(AIM OF THE TASK): For the entries below, state how many lines contain the string "ripple". Add nothing else.

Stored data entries
————

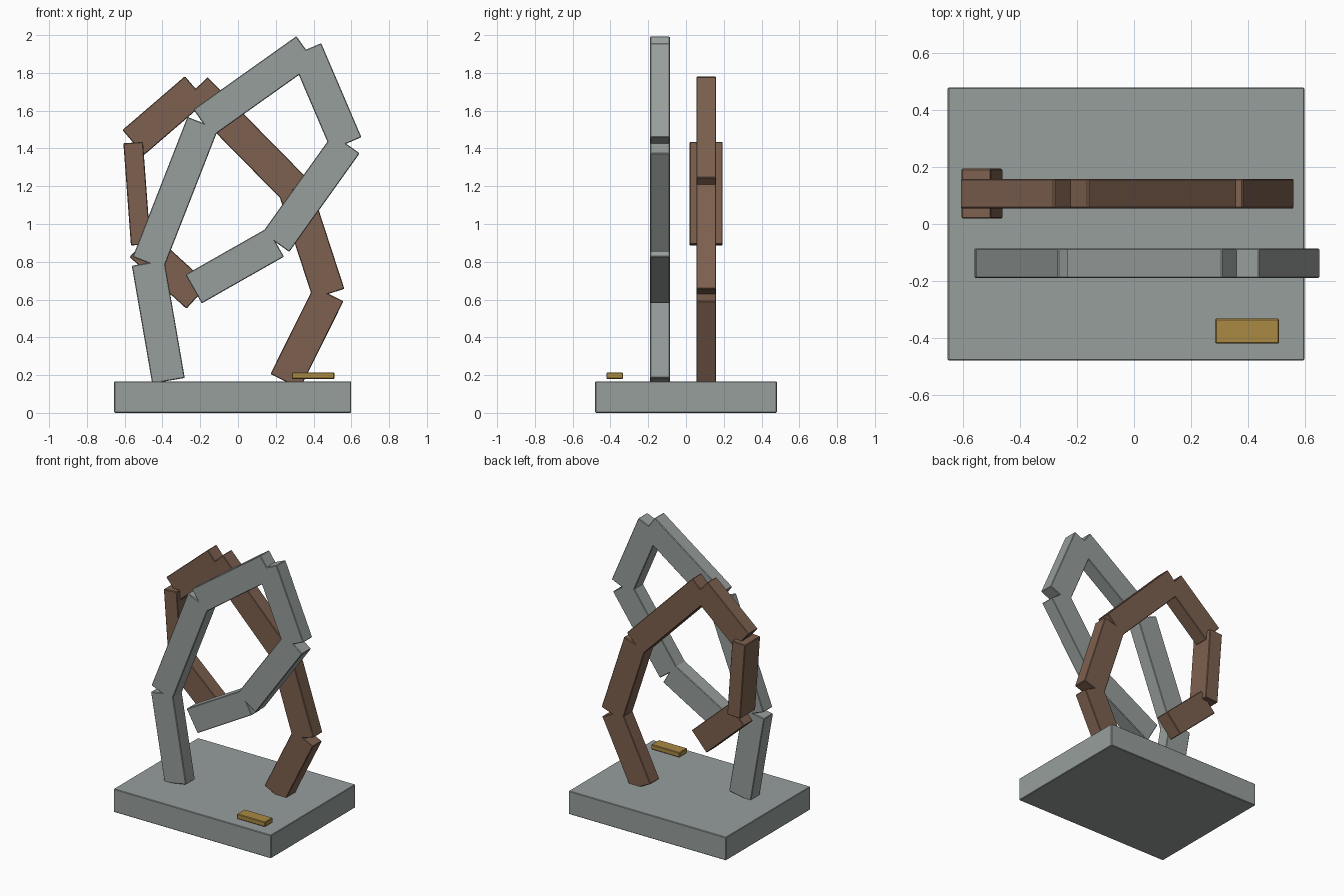
import bpy
from mathutils import Matrix, Vector

if "Cube" in bpy.data.objects:
    bpy.data.objects.remove(bpy.data.objects["Cube"])


def material(name, rgb):
    mat = bpy.data.materials.new(name)
    mat.use_nodes = True
    mat.diffuse_color = (*rgb, 1)
    mat.node_tree.nodes["Principled BSDF"].inputs["Base Color"].default_value = (*rgb, 1)
    return mat


grey = material("grey stone", (0.31, 0.345, 0.335))
brown = material("brown metal", (0.205, 0.118, 0.078))
gold = material("brass", (0.40, 0.25, 0.055))


def block(name, size, matrix, mat, bevel=0.004):
    """Box of a given size placed by a matrix, with softened edges."""
    bpy.ops.mesh.primitive_cube_add(size=1)
    obj = bpy.context.object
    obj.name = name
    obj.data.transform(Matrix.Diagonal((*size, 1)))
    obj.matrix_world = matrix
    obj.data.materials.append(mat)
    mod = obj.modifiers.new("soft edges", "BEVEL")
    mod.width = bevel
    mod.segments = 1
    return obj


WIDE, THIN = 0.175, 0.104


def chain(name, points, y, mat, turned=()):
    """Beams joined end to end in a plane of constant y; turned ones are rolled 90 degrees."""
    for i, (a, b) in enumerate(zip(points, points[1:])):
        start, end = Vector((a[0], y, a[1])), Vector((b[0], y, b[1]))
        along = (end - start).normalized()
        depth = Vector((0, 1, 0))
        across = depth.cross(along)
        turn = Matrix((across, depth, along)).transposed().to_4x4()
        place = Matrix.Translation((start + end) / 2) @ turn
        w, d = (THIN, WIDE) if i in turned else (WIDE, THIN)
        block(f"{name}_{i + 1}", (w, d, (end - start).length), place, mat)


# Base slab
block("base", (1.255, 0.962, 0.167), Matrix.Translation((-0.028, 0, 0.0835)), grey)

# Front arch of grey beams
chain("front_arch_beam", [(-0.368, 0.17), (-0.476, 0.794), (-0.186, 1.535), (0.36, 1.923),
                          (0.573, 1.425), (0.2, 0.903), (-0.235, 0.656)], -0.138, grey)

# Rear arch of brown beams, with one rolled on its side
chain("rear_arch_beam", [(0.25, 0.167), (0.48, 0.63), (0.299, 1.185), (-0.224, 1.716),
                         (-0.555, 1.431), (-0.515, 0.89), (-0.214, 0.616)], 0.107, brown, turned=(4,))

# Small plaque
block("plaque", (0.225, 0.088, 0.035), Matrix.Translation((0.398, -0.377, 0.197)), gold)
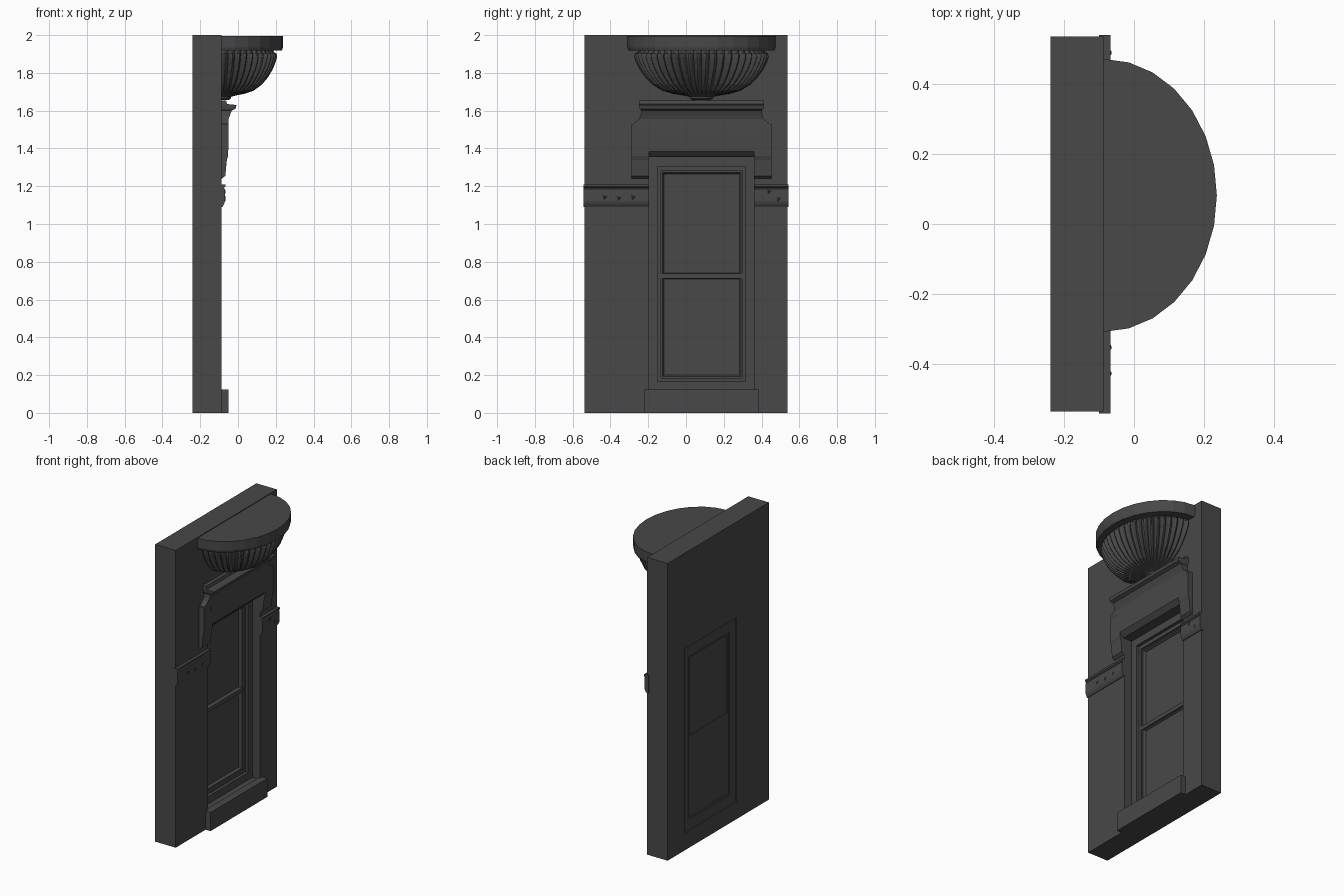
import bpy, bmesh, math

if "Cube" in bpy.data.objects:
    bpy.data.objects.remove(bpy.data.objects["Cube"])

CY = 0.082          # centre line of the window and balcony
BACK, FACE = -0.24, -0.087

# Dark grey stone
stone = bpy.data.materials.new("dark_stone")
stone.diffuse_color = (0.065, 0.065, 0.065, 1)
stone.use_nodes = True
stone.node_tree.nodes["Principled BSDF"].inputs["Base Color"].default_value = stone.diffuse_color


def finish(name, bm):
    bmesh.ops.remove_doubles(bm, verts=bm.verts, dist=1e-5)
    bmesh.ops.recalc_face_normals(bm, faces=bm.faces)
    me = bpy.data.meshes.new(name)
    bm.to_mesh(me)
    bm.free()
    me.materials.append(stone)
    ob = bpy.data.objects.new(name, me)
    bpy.context.collection.objects.link(ob)
    return ob


def loft(name, loops, caps=True, closed=False):
    """Skin a list of equal-length closed loops."""
    bm = bmesh.new()
    rings = [[bm.verts.new(p) for p in lp] for lp in loops]
    n = len(rings[0])
    pairs = list(zip(rings, rings[1:]))
    if closed:
        pairs.append((rings[-1], rings[0]))
    for a, b in pairs:
        for i in range(n):
            j = (i + 1) % n
            bm.faces.new((a[i], a[j], b[j], b[i]))
    if caps and not closed:
        bm.faces.new(rings[0])
        bm.faces.new(rings[-1])
    return finish(name, bm)


def upright(x, y0, y1, z0, z1):
    return [(x, y0, z0), (x, y1, z0), (x, y1, z1), (x, y0, z1)]


def flat(z, y0, y1, front, back=-0.1):
    return [(back, y0, z), (front, y0, z), (front, y1, z), (back, y1, z)]


def box(name, x0, x1, y0, y1, z0, z1):
    return loft(name, [upright(x0, y0, y1, z0, z1), upright(x1, y0, y1, z0, z1)])


# Wall slab with a window opening
opening = (-0.195, 0.36, 0.115, 1.355)
slab = (-0.538, 0.538, 0, 2)
loft("wall", [upright(BACK, *slab), upright(FACE, *slab),
              upright(FACE, *opening), upright(BACK, *opening)], closed=True)

# Stepped window frame, a closed section run around the opening
step = (-0.15, 0.315, 0.165, 1.305)
inner = (-0.132, 0.298, 0.185, 1.28)
loft("window_frame", [upright(-0.232, *opening), upright(-0.145, *opening),
                      upright(-0.145, *step), upright(-0.165, *step),
                      upright(-0.165, *inner), upright(-0.232, *inner)], closed=True)

# Two sashes with bevelled rims, and glass
for label, z0, z1 in (("lower", 0.185, 0.725), ("upper", 0.725, 1.28)):
    def rim(x, d):
        return upright(x, -0.132 + d, 0.298 - d, z0 + d, z1 - d)
    loft(label + "_sash", [rim(-0.225, 0), rim(-0.175, 0), rim(-0.175, 0.008),
                           rim(-0.19, 0.016), rim(-0.225, 0.016)], closed=True)
    back = -0.224 if label == "lower" else -0.219
    box(label + "_glass", back, -0.194, -0.12, 0.286, z0 + 0.01, z1 - 0.01)
box("meeting_rail", -0.215, -0.168, -0.132, 0.298, 0.712, 0.738)

# Sill block
box("sill", -0.1, -0.05, -0.22, 0.385, 0, 0.125)

# Lintel: slab, hanging ears and moulded crown
loft("lintel", [flat(z, CY - w, CY + w, x) for z, w, x in
                ((1.355, 0.30, -0.08), (1.365, 0.30, -0.07), (1.385, 0.30, -0.052),
                 (1.5, 0.30, -0.05), (1.53, 0.30, -0.05))])
for side, label in ((-1, "left"), (1, "right")):
    loft(label + "_lintel_ear",
         [flat(z, CY + side * 0.278, CY + side * 0.37, x) for z, x in
          ((1.24, -0.085), (1.255, -0.067), (1.34, -0.059), (1.36, -0.052), (1.53, -0.05))])
loft("lintel_crown", [flat(z, CY - w, CY + w, x) for z, w, x in
                      ((1.515, 0.37, -0.05), (1.53, 0.362, -0.05), (1.555, 0.33, -0.05),
                       (1.575, 0.322, -0.043), (1.6, 0.32, -0.033), (1.61, 0.327, -0.013),
                       (1.63, 0.33, -0.008), (1.635, 0.33, -0.058), (1.655, 0.33, -0.063))])

# Horizontal string course on both sides of the window
band = ((1.09, -0.083), (1.105, -0.074), (1.12, -0.069), (1.185, -0.069),
        (1.19, -0.076), (1.198, -0.067), (1.21, -0.067))
for label, y0, y1 in (("left", -0.543, -0.195), ("right", 0.36, 0.542)):
    loft(label + "_string_course", [flat(z, y0, y1, x) for z, x in band])

# Small chips on the string course
for k, (y, z) in enumerate(((-0.43, 1.14), (-0.355, 1.135), (-0.28, 1.14),
                            (0.44, 1.17), (0.49, 1.13))):
    tri = [(y + 0.018 * math.cos(a), z + 0.018 * math.sin(a)) for a in (0.4, 2.2, 4.4)]
    loft("chip_%d" % k, [[(-0.072, *p) for p in tri],
                         [(-0.065, y + (p[0] - y) * 0.3, z + (p[1] - z) * 0.3) for p in tri]])


def half_ring(z, ry, count, ripple=0.0, ribs=24):
    """Half ellipse standing out of the wall, optionally fluted."""
    pts = []
    for i in range(count + 1):
        t = i / count
        a = math.pi * (t - 0.5)
        r = ry * (1 - ripple * (1 - abs(math.sin(math.pi * ribs * t))))
        pts.append((FACE + 0.83 * r * math.cos(a), CY + r * math.sin(a), z))
    return pts


# Balcony slab, low-sided half disc
loft("balcony_slab", [half_ring(1.918, 0.385, 14), half_ring(1.935, 0.391, 14),
                      half_ring(1.995, 0.391, 14)])

# Fluted bowl under the balcony
bowl = ((1.656, 0.045, 0), (1.664, 0.06, 0), (1.674, 0.062, 0), (1.68, 0.09, 0.02),
        (1.69, 0.15, 0.07), (1.706, 0.205, 0.09), (1.738, 0.258, 0.10), (1.775, 0.295, 0.10),
        (1.815, 0.325, 0.10), (1.855, 0.345, 0.10), (1.885, 0.355, 0.10),
        (1.902, 0.352, 0.09), (1.91, 0.335, 0.04), (1.92, 0.33, 0.03))
loft("balcony_bowl", [half_ring(z, r, 144, w) for z, r, w in bowl])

————

(ANSWER BELOW): 2